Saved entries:
[Start of Attachment]

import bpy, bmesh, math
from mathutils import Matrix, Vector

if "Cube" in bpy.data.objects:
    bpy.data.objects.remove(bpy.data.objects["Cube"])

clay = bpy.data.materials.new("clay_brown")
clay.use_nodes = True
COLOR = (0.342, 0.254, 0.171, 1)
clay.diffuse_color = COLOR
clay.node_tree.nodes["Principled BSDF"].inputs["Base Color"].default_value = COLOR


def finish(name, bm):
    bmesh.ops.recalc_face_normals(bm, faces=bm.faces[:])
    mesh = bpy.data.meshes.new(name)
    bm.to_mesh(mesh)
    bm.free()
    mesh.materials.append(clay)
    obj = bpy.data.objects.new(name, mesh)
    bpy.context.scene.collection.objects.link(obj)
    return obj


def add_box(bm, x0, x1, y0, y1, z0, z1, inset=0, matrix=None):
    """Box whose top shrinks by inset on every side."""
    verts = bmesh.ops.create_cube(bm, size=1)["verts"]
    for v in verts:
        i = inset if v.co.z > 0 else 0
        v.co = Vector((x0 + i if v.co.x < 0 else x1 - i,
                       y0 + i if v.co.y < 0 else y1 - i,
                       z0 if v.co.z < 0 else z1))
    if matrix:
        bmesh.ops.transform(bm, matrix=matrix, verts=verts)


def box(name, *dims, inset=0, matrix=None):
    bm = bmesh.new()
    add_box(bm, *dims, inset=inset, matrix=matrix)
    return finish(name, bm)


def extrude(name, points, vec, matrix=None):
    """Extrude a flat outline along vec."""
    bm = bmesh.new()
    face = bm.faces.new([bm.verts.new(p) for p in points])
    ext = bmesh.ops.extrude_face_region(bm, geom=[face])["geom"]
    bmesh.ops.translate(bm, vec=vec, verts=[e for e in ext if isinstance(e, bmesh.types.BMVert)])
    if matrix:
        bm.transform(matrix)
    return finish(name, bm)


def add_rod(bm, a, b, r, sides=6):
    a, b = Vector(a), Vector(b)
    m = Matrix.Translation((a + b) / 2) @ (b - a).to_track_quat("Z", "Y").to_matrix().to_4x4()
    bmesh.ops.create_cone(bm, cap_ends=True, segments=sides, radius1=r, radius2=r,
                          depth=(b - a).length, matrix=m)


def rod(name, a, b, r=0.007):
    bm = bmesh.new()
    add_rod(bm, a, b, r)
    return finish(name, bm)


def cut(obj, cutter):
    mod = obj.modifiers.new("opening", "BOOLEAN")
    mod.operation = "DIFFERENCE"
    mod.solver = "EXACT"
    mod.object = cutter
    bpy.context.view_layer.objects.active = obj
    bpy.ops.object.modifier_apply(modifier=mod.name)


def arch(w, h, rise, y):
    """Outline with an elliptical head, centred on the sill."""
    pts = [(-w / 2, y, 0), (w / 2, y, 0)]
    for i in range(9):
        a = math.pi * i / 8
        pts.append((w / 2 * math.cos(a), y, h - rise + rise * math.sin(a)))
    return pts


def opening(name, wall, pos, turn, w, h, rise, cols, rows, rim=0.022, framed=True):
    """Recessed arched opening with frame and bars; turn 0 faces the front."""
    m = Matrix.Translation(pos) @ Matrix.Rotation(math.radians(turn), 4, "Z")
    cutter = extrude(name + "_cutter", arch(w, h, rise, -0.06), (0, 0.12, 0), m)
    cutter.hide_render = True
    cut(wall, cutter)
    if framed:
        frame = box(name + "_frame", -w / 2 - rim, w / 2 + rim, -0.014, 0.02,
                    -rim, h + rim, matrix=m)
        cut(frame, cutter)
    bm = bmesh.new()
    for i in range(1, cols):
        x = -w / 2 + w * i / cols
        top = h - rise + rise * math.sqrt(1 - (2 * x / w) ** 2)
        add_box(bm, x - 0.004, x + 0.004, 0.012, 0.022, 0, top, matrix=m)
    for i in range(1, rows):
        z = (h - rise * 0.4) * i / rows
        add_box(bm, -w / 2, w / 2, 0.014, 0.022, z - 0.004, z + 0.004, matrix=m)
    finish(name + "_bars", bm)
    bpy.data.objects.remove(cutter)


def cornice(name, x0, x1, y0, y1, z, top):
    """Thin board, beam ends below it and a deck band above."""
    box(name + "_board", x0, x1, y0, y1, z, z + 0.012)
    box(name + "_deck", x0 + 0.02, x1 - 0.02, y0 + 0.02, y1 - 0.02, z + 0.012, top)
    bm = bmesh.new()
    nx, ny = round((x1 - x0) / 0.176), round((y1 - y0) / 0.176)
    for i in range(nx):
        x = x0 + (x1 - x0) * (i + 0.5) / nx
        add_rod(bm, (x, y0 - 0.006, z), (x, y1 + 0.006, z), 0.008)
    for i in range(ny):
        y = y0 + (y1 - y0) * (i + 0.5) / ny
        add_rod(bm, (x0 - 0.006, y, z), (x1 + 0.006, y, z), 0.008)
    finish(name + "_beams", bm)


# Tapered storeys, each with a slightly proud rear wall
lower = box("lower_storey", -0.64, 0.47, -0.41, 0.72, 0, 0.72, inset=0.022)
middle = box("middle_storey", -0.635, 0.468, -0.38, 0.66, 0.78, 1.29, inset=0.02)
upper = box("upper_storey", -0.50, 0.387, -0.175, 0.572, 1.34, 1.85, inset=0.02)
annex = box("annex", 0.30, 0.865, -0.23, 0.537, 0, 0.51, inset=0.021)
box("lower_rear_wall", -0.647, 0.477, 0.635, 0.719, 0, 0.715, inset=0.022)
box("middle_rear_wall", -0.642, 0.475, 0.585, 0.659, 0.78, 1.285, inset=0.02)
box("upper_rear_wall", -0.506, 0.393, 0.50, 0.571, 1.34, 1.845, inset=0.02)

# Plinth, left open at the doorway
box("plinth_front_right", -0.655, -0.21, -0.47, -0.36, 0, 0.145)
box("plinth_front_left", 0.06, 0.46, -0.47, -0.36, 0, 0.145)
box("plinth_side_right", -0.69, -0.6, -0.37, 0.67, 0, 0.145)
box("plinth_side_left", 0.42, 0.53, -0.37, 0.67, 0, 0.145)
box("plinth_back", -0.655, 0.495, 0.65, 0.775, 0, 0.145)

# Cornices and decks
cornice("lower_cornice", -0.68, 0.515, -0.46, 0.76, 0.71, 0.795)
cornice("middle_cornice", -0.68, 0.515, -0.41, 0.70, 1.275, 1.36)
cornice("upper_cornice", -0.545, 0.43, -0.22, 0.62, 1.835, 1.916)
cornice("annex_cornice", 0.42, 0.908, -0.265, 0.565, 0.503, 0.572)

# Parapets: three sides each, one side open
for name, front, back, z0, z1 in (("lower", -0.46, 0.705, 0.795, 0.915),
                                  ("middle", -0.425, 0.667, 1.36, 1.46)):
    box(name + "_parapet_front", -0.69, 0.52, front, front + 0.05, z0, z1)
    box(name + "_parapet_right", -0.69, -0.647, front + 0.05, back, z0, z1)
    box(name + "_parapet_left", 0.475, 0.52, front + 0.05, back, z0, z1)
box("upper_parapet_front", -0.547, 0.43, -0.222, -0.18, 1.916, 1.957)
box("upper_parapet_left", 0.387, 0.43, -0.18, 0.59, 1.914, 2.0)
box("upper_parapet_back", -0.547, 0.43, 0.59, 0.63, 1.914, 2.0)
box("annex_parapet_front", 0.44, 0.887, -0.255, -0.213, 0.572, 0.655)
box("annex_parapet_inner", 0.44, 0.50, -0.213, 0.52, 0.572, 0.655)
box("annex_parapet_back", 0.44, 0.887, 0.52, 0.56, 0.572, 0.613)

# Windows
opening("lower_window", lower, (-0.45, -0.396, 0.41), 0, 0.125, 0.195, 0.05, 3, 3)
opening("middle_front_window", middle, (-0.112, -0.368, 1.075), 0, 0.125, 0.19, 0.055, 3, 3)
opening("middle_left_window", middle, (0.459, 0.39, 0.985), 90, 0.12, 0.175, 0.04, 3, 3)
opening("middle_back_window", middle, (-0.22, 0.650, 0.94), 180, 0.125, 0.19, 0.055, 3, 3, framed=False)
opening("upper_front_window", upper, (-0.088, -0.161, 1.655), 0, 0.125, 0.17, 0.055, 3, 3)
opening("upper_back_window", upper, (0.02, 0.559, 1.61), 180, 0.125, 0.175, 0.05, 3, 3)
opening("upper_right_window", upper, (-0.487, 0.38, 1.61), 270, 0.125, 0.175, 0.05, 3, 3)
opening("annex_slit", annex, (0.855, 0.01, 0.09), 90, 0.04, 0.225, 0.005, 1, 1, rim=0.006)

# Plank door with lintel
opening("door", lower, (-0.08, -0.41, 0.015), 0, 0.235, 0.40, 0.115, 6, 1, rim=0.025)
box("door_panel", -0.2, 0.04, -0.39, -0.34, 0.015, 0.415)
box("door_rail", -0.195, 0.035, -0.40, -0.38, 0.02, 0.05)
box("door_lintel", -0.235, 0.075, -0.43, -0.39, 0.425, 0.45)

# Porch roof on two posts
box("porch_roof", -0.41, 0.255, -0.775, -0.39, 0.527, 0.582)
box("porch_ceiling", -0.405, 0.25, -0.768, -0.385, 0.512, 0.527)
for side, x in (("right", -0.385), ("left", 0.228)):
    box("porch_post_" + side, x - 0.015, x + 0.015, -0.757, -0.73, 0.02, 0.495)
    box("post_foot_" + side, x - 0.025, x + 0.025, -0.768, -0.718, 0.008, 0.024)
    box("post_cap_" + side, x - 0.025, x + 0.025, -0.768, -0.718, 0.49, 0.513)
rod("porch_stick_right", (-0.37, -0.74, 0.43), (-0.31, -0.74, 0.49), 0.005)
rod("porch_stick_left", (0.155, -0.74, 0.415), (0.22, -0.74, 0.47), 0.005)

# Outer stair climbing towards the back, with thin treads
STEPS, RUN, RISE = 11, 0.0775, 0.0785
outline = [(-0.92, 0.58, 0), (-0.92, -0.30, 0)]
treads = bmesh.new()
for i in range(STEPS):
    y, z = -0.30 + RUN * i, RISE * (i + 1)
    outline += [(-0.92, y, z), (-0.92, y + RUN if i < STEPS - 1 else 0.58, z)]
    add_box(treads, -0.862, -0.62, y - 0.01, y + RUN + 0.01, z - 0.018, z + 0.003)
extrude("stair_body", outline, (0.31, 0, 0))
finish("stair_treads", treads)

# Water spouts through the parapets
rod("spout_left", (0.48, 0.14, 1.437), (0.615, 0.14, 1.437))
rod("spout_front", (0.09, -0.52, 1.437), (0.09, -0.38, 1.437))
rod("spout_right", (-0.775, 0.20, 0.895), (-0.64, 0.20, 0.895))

[End of Attachment]

EXERCISE PROMPT:
Would you please reproduce the records above exactly, only from their first line through the line holding "clay.diffuse_color = COLOR", with both ends included?

ANSWER SECTION:
import bpy, bmesh, math
from mathutils import Matrix, Vector

if "Cube" in bpy.data.objects:
    bpy.data.objects.remove(bpy.data.objects["Cube"])

clay = bpy.data.materials.new("clay_brown")
clay.use_nodes = True
COLOR = (0.342, 0.254, 0.171, 1)
clay.diffuse_color = COLOR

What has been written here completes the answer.